• _TASK TO CARRY OUT_
Read through the records. Copy each line that has the word "shaft".

• _DATA SUPPLIED_
%%
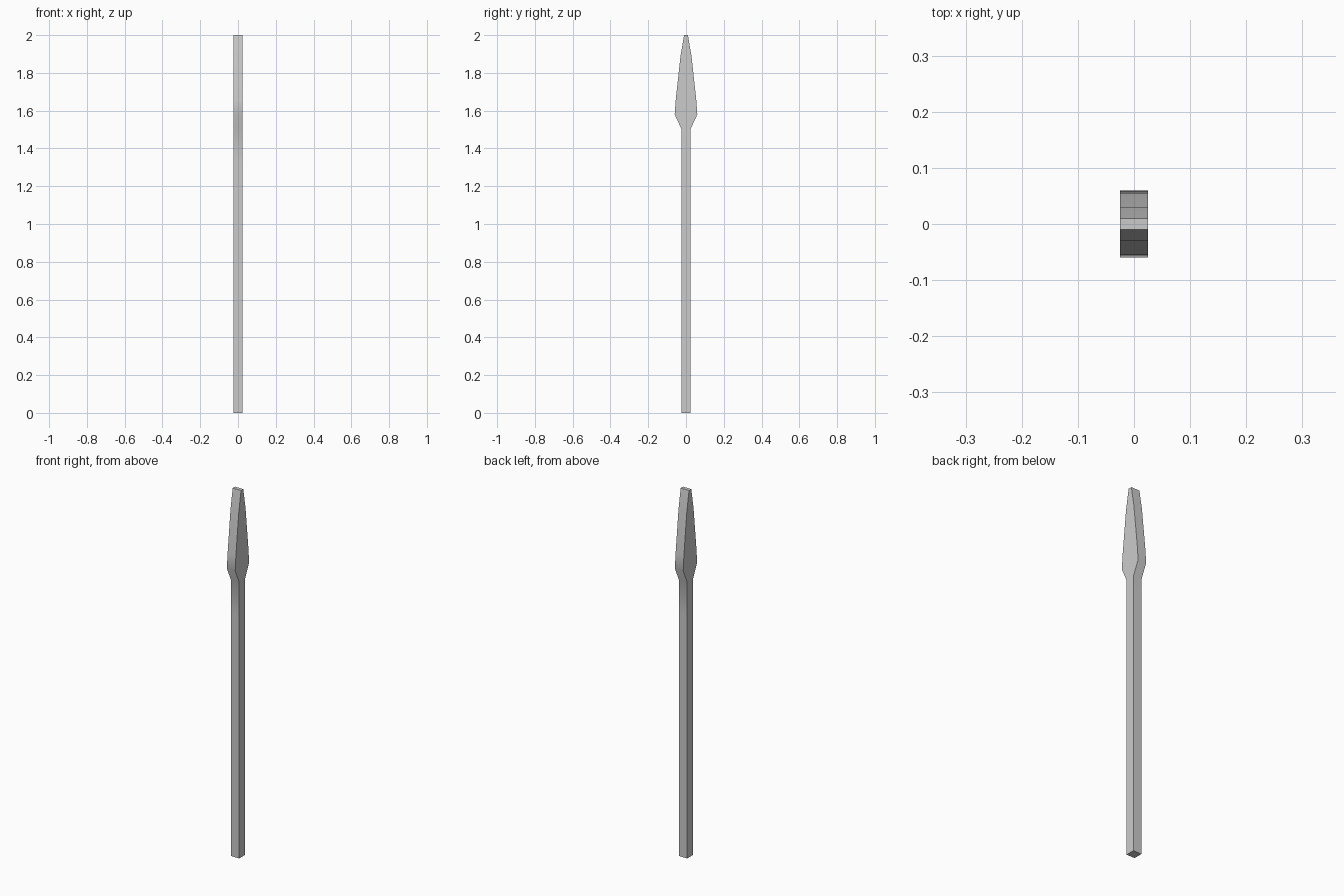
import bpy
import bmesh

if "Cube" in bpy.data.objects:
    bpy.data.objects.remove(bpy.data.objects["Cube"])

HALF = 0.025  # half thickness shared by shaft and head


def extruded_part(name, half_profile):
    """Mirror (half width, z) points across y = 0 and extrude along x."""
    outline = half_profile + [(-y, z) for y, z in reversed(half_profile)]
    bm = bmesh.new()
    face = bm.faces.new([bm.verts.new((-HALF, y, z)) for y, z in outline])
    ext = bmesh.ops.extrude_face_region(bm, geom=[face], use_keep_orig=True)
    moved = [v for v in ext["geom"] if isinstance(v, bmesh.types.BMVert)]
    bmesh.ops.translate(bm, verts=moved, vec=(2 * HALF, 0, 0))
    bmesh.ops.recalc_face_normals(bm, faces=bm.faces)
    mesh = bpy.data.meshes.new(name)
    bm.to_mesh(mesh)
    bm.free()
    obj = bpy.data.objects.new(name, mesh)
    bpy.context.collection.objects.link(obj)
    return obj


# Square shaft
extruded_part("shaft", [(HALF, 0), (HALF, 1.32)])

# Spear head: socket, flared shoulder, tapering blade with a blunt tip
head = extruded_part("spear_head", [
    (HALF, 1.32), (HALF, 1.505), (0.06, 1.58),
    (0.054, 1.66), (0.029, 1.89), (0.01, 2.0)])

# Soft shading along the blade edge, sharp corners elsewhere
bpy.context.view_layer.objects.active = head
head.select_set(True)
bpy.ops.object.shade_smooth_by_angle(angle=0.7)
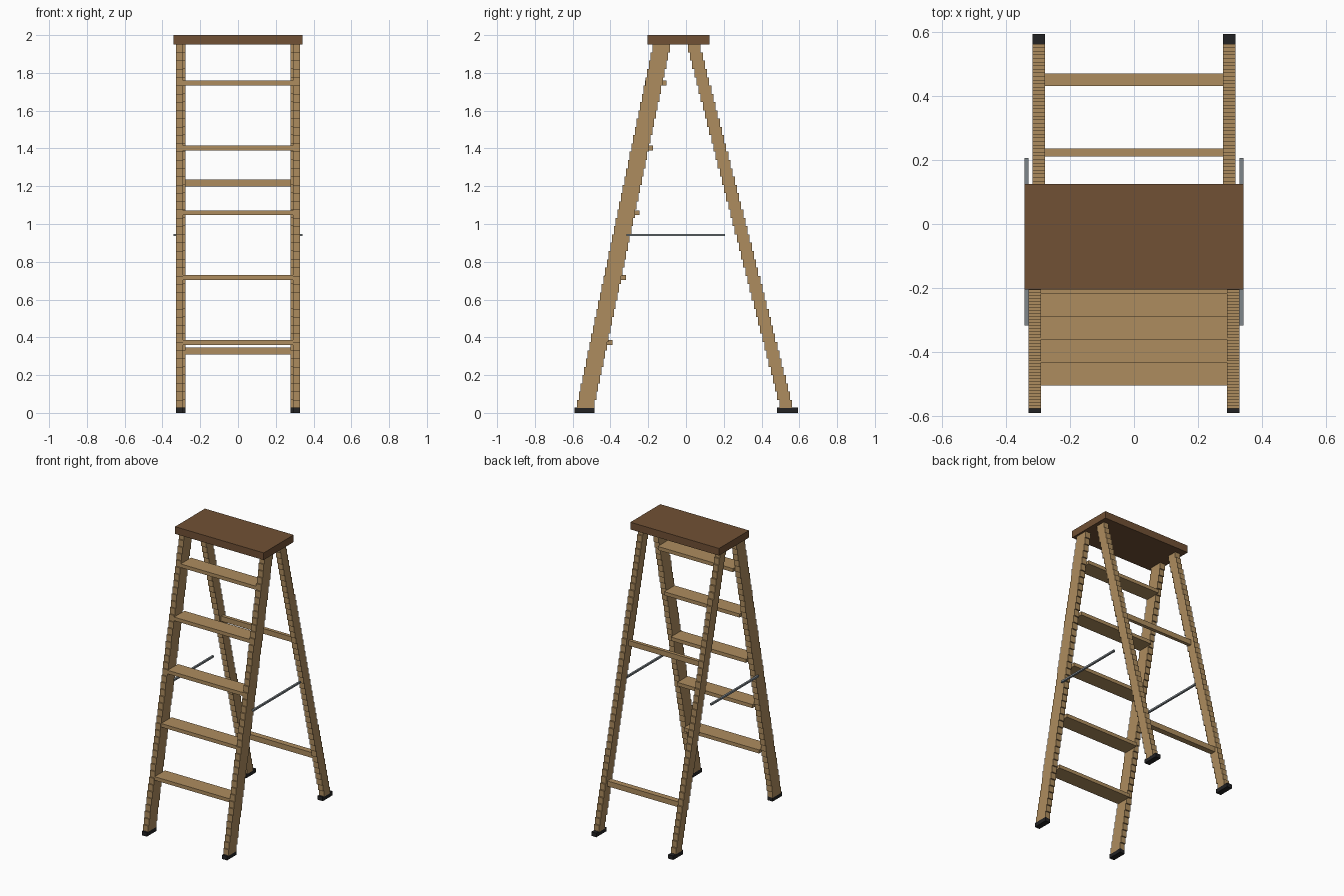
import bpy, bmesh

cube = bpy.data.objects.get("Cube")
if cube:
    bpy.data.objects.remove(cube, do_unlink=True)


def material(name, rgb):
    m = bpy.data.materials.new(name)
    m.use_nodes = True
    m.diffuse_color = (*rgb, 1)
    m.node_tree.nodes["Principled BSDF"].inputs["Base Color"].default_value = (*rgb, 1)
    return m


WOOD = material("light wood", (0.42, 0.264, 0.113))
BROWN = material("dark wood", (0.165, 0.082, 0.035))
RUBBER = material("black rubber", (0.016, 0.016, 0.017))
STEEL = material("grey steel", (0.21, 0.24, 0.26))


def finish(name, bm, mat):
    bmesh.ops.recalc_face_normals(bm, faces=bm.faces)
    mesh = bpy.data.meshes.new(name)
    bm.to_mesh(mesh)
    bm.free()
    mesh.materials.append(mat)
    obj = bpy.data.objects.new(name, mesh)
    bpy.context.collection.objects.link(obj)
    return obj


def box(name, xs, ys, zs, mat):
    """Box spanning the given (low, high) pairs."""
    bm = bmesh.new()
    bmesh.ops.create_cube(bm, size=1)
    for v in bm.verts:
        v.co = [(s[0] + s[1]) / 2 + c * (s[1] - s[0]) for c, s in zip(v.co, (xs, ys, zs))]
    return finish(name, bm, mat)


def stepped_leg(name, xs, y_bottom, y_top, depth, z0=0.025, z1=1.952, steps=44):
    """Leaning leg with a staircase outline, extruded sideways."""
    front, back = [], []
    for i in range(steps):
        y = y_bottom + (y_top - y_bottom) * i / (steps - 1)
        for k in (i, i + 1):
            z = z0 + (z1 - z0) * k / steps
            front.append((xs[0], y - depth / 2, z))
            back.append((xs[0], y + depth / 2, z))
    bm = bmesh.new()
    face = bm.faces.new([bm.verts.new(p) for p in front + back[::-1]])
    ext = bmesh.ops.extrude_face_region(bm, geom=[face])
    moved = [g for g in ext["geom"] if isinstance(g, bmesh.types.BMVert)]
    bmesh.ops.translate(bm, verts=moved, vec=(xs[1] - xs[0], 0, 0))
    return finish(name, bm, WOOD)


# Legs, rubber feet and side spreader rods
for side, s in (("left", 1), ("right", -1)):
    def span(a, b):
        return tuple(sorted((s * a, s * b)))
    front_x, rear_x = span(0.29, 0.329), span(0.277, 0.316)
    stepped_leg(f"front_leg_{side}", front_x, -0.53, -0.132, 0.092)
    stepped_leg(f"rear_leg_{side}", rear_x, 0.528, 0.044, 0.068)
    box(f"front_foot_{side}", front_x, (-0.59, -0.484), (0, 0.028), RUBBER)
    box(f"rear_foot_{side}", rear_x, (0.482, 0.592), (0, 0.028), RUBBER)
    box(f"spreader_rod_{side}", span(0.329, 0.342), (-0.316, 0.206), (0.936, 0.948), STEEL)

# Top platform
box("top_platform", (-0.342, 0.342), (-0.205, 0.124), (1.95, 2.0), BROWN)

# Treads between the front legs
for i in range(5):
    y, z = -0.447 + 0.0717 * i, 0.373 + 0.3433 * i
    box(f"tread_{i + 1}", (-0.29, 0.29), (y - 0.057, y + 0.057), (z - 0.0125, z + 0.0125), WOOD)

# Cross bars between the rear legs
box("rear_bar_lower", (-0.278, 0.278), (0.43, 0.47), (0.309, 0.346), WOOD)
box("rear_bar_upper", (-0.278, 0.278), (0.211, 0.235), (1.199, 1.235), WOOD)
%%
• _EXERCISE RESULT_
HALF = 0.025  # half thickness shared by shaft and head
# Square shaft
extruded_part("shaft", [(HALF, 0), (HALF, 1.32)])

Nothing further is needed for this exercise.